ASSIGNED TASK
Each line below from the one containing "from math import" through the one containing "rings = [[bm.verts.new((r" should be output exactly as it stands, and no other line should appear.

PROVIDED ENTRIES
------------
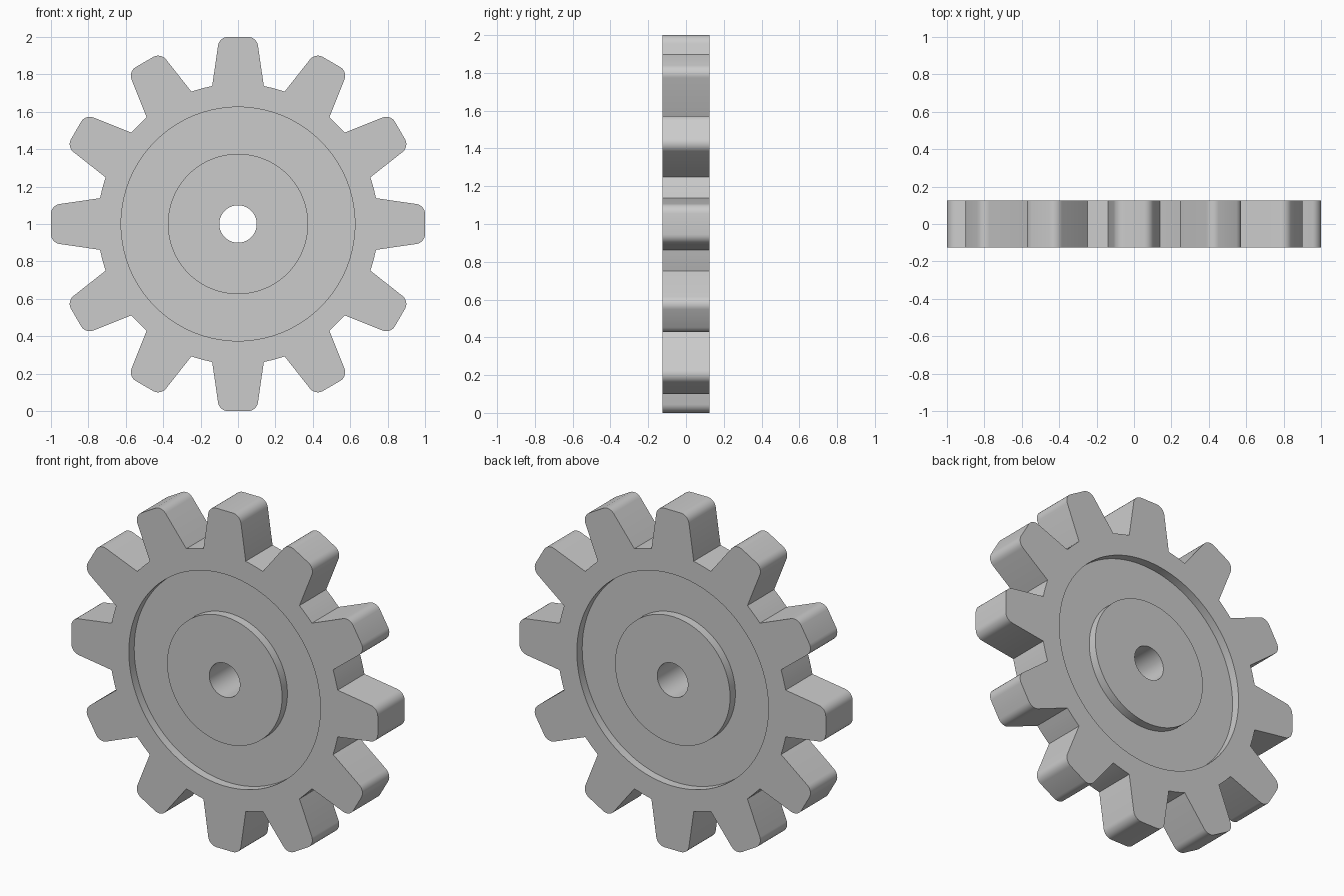
import bpy, bmesh
from math import sin, cos, pi, atan2, radians, hypot

if "Cube" in bpy.data.objects:
    bpy.data.objects.remove(bpy.data.objects["Cube"])

TEETH, HALF, CZ = 12, 0.125, 1.0
ROOT_R, GROOVE_OUT, GROOVE_IN, BORE = 0.75, 0.625, 0.375, 0.1
DEPTH, SEG = 0.05, 128


def to_object(name, bm):
    bmesh.ops.recalc_face_normals(bm, faces=bm.faces)
    mesh = bpy.data.meshes.new(name)
    bm.to_mesh(mesh)
    bm.free()
    ob = bpy.data.objects.new(name, mesh)
    bpy.context.collection.objects.link(ob)
    return ob


def lathe(name, profile):
    """Spin a closed (radius, y) profile around the gear axis."""
    bm = bmesh.new()
    rings = [[bm.verts.new((r * cos(a), y, CZ + r * sin(a))) for r, y in profile]
             for a in (2 * pi * i / SEG for i in range(SEG))]
    n = len(profile)
    for i in range(SEG):
        a, b = rings[i], rings[(i + 1) % SEG]
        for j in range(n):
            k = (j + 1) % n
            bm.faces.new((a[j], a[k], b[k], b[j]))
    return to_object(name, bm)


# Toothed disc: tapered teeth joined by root arcs
tooth = [(-0.138, 0.738), (-0.1, 1.0), (0.1, 1.0), (0.138, 0.738)]
root_half = atan2(0.138, 0.738)
pitch = 2 * pi / TEETH
tooth_polar = [(hypot(x, z), atan2(x, z)) for x, z in tooth]
gap = [(ROOT_R, root_half + (pitch - 2 * root_half) * t / 4) for t in (1, 2, 3)]
bm = bmesh.new()
outline = [bm.verts.new((r * sin(a + i * pitch), -HALF, CZ + r * cos(a + i * pitch)))
           for i in range(TEETH) for r, a in tooth_polar + gap]
face = bm.faces.new(outline)
res = bmesh.ops.extrude_face_region(bm, geom=[face], use_keep_orig=True)
for v in res["geom"]:
    if isinstance(v, bmesh.types.BMVert):
        v.co.y = HALF
bmesh.ops.recalc_face_normals(bm, faces=bm.faces)

# Rounded tooth tips
tips = [e for e in bm.edges
        if abs(e.verts[0].co.y - e.verts[1].co.y) > HALF
        and hypot(e.verts[0].co.x, e.verts[0].co.z - CZ) > 0.95]
bmesh.ops.bevel(bm, geom=tips, offset=0.045, offset_type='OFFSET',
                segments=6, profile=0.5, affect='EDGES')
gear = to_object("gear", bm)

# Cutters: ring groove on both faces, and the axle bore
cutters = []
for side, label in ((-1, "front"), (1, "back")):
    inner, outer = side * (HALF - DEPTH), side * (HALF + 0.1)
    cutters.append(lathe(label + "_groove_cutter",
                         [(GROOVE_IN, inner), (GROOVE_OUT, inner),
                          (GROOVE_OUT, outer), (GROOVE_IN, outer)]))
bm = bmesh.new()
bmesh.ops.create_cone(bm, cap_ends=True, segments=64, radius1=BORE, radius2=BORE, depth=1)
for v in bm.verts:
    x, y, z = v.co
    v.co = (x, -z, CZ + y)
cutters.append(to_object("bore_cutter", bm))

bpy.context.view_layer.objects.active = gear
gear.select_set(True)
for c in cutters:
    c.hide_render = True
    mod = gear.modifiers.new(c.name, 'BOOLEAN')
    mod.operation, mod.solver, mod.object = 'DIFFERENCE', 'EXACT', c
    bpy.ops.object.modifier_apply(modifier=mod.name)
for c in cutters:
    bpy.data.objects.remove(c)

# Smooth round walls, crisp edges
bpy.ops.object.shade_smooth_by_angle(angle=radians(30))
------------
ANSWER SECTION
from math import sin, cos, pi, atan2, radians, hypot

if "Cube" in bpy.data.objects:
    bpy.data.objects.remove(bpy.data.objects["Cube"])

TEETH, HALF, CZ = 12, 0.125, 1.0
ROOT_R, GROOVE_OUT, GROOVE_IN, BORE = 0.75, 0.625, 0.375, 0.1
DEPTH, SEG = 0.05, 128


def to_object(name, bm):
    bmesh.ops.recalc_face_normals(bm, faces=bm.faces)
    mesh = bpy.data.meshes.new(name)
    bm.to_mesh(mesh)
    bm.free()
    ob = bpy.data.objects.new(name, mesh)
    bpy.context.collection.objects.link(ob)
    return ob


def lathe(name, profile):
    """Spin a closed (radius, y) profile around the gear axis."""
    bm = bmesh.new()
    rings = [[bm.verts.new((r * cos(a), y, CZ + r * sin(a))) for r, y in profile]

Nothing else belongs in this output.